The Sinkiuse-Columbia were a Native American tribe so-called because of their former prominent association with the Columbia River. They belong to the inland division of the Salishan group, with their nearest relatives being the Wenatchis and Methows. The Sinkiuses called themselves .tskowa'xtsEnux, or .skowa'xtsEnEx (meaning has something to do with "main valley"), or Sinkiuse. They applied the name to other neighboring Interior Salish peoples, potentially originating from a band that once inhabited the Umatilla Valley.
|Regions with significant populations|
|United States (Washington)|
|Related ethnic groups|
|Colville, Sanpoil, Nespelem, Sinixt, Wenatchi, Entiat, Methow, Southern Okanagan, Palus, Nez Perce of Chief Joseph's band, and Pisquow|
Other names the Sinkiuse-Columbia Indians were known by included:
- Bo'tcaced, by the Nez Percé, probably, meaning "arrows" or "arrow people."
- Papspê'lu, another Nez Perce name, meaning "firs," or "fir-tree people."
- Isle-de-Pierre, name conferred by the French Canadian employees of the fur companies, meaning "rock island", perhaps for a band of the tribe.
- Middle Columbia Salish, so called by Teit (1928) and Spier (1930 b).

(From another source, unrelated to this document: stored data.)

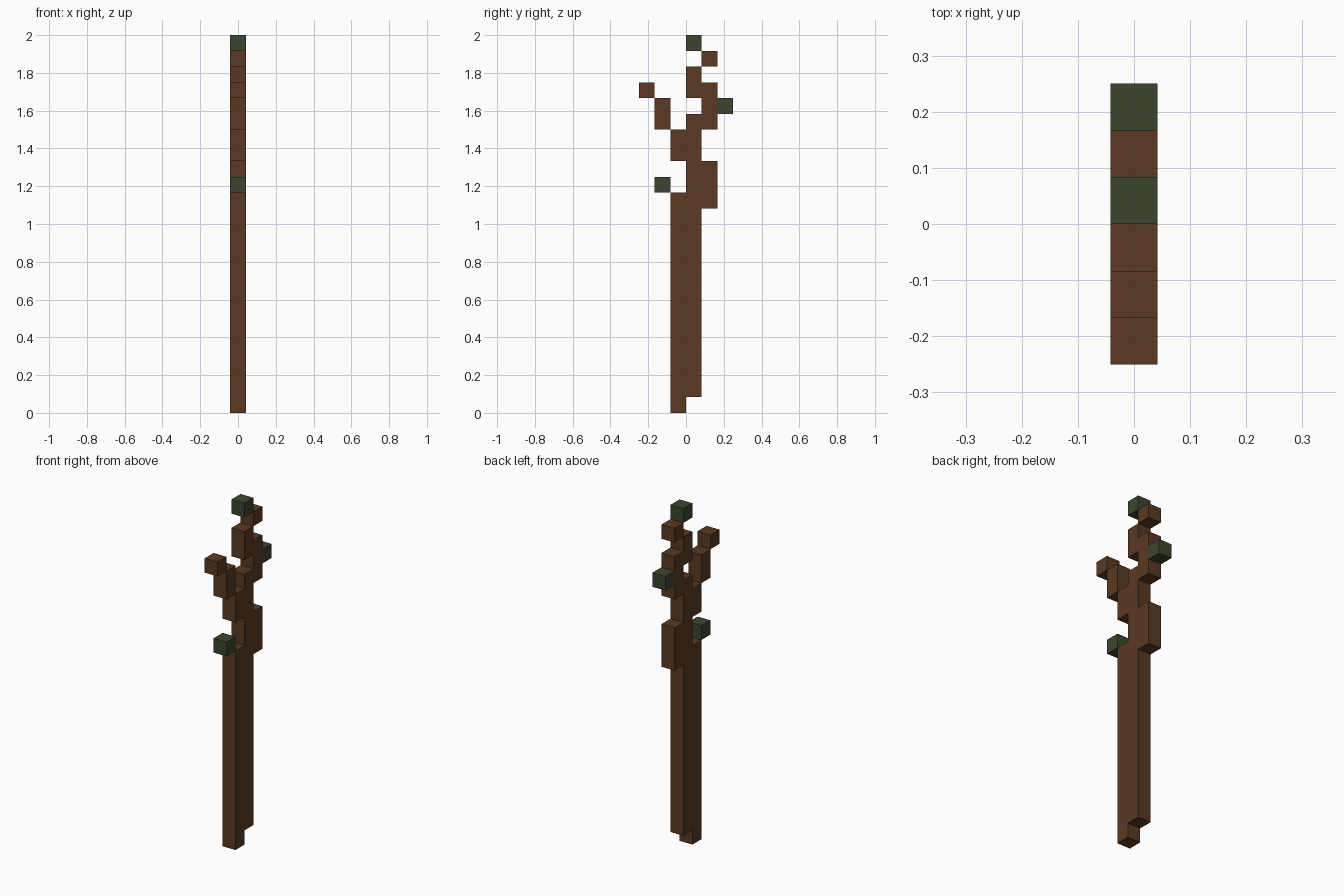
import bpy
import bmesh

cube = bpy.data.objects.get("Cube")
if cube:
    bpy.data.objects.remove(cube, do_unlink=True)

U = 1 / 12  # one block


def make_material(name, rgb):
    mat = bpy.data.materials.new(name)
    mat.use_nodes = True
    mat.diffuse_color = (*rgb, 1)
    mat.node_tree.nodes["Principled BSDF"].inputs["Base Color"].default_value = (*rgb, 1)
    return mat


bark = make_material("bark brown", (0.102, 0.042, 0.016))
leaf = make_material("leaf green", (0.045, 0.060, 0.026))


def slab(name, outline, mat):
    """Extrude a (y, z) outline, given in blocks, to one block wide along x."""
    bm = bmesh.new()
    face = bm.faces.new([bm.verts.new((-U / 2, y * U, z * U)) for y, z in outline])
    ext = bmesh.ops.extrude_face_region(bm, geom=[face])
    moved = [v for v in ext["geom"] if isinstance(v, bmesh.types.BMVert)]
    bmesh.ops.translate(bm, verts=moved, vec=(U, 0, 0))
    bmesh.ops.recalc_face_normals(bm, faces=bm.faces)
    mesh = bpy.data.meshes.new(name)
    bm.to_mesh(mesh)
    bm.free()
    mesh.materials.append(mat)
    obj = bpy.data.objects.new(name, mesh)
    bpy.context.collection.objects.link(obj)
    return obj


def block(name, y, z, height, mat):
    slab(name, [(y, z), (y + 1, z), (y + 1, z + height), (y, z + height)], mat)


# Stem with its stepped foot, side knot and crooked upper branch
slab("stem", [
    (-1, 0), (0, 0), (0, 1), (1, 1), (1, 13), (2, 13), (2, 16), (1, 16),
    (1, 18), (2, 18), (2, 21), (1, 21), (1, 22), (0, 22), (0, 20), (1, 20),
    (1, 19), (0, 19), (0, 18), (-1, 18), (-1, 16), (0, 16), (0, 14), (-1, 14),
], bark)

# Twigs that step off the stem corner to corner
block("front_twig", -2, 18, 2, bark)
block("front_twig_tip", -3, 20, 1, bark)
block("back_twig_tip", 1, 22, 1, bark)

# Leaf buds
block("front_leaf", -2, 14, 1, leaf)
block("back_leaf", 2, 19, 1, leaf)
block("top_leaf", 0, 23, 1, leaf)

- Sa'ladebc, probably the Snohomish name.
- Suwa'dabc, Snohomish name for all interior Indians, meaning "inland people," or "interior people."
- swa'dab.c, Twana name for all interior Indians, meaning "inland people."
- swa'namc, Nooksack name for all interior Indians, meaning "inland people."
- Ti'attluxa, Wasco Chinook name.
The homeland of the Sinkiuse was based on the Columbia River from Crab Creek upstream to the Wenatchee River and centered on Moses Coulee. In 1870, Winans placed them "on the east and south sides of the Columbia River from the Grand Coulee down to Priest's Rapids."
Hale classified the Sinkiuse as a division of the Pisquows with population 355 in 1905, 299 in 1908, 540 (with others?) in 1990. Mooney (1928) estimates the Sinkiuse to have numbered 800 in 1780, but they may have been more numerous as Teit (1927) estimated that this tribe and the Pisquow together totaled approximately 10,000 before smallpox reached them.
Subdivisions or Bands (According to Teit, 1930)
- .nkee'us or .s.nkeie'usox (Umatilla Valley).
- Stata'ketux, around White Bluffs on the Columbia River.
- .tskowa'xtsEnux or .skowa'xtsFnEx, also called Moses-Columbia or Moses Band after the famous Chief Moses.
- Curtis (1907-9) gives the following: "Near the mouth of the sink of Crab Creek were the Sinkumkunatkuh, and above them the SinkolkolumInuh. Then came in succession the Stapi'sknuh, the Skukulat'kuh, the Skoáhchnuh, the Skihlkintnuh, and, finally, the Skultagchi'mh, a little above the mouth of Wenatchee River."
- Spier (1927) adds that the Sinkowarsin met by Thompson in 1811 might have been a band of this tribe.
During the beginning of the reservation era, the Sinkiuses were located at the Columbia Reservation. After its closure, they were placed under the jurisdiction of Colville Agency and one band, the Moses-Columbia Band, is in the southern part of Colville Indian Reservation.
- "Columbia or Sinkiuse-Columbia Indians". okanogan-county-guide.com. 2005-09-25. Retrieved 2007-10-03.
- Various. Mary Moses's Statement. Fairfeild, WA: Ye Galleon Press. 1988, ISBN 0-87770-453-8
- "Sinkiuse/Sinkyone Indian Tribe History". accessgenealogy.com. Retrieved 2007-10-03.
- "Salishan Indian Dialects". accessgenealogy.com. Retrieved 2007-10-03.
- Czaykowska-Higgins, and Paul Proulx. 2000. "REVIEWS - What's in a Word? Structure in Moses-Columbia Salish". International Journal of American Linguistics. 66, no. 3: 410.
- Drews, Robin Arthur. Culture Sequences in the Middle Columbia Region. 1938.
- Hunt, Clair. Sinkiuse-Columbia, Nespelim, and Nez Percé Indians on Colville Indian Reservation. 1910.
- Mattina, Nancy. 2006. "Determiner Phrases in Moses-Columbia Salish". International Journal of American Linguistics. 72, no. 1: 97.
- Ray, Verne Frederick. The Columbia Indian Confederacy: A League of Central Plateau Tribes. [S.l: s.n, 196-].
- Teit, James Alexander, and Franz Boas. The Middle Columbia Salish. Seattle, Wash: University of Washington Press, 1928.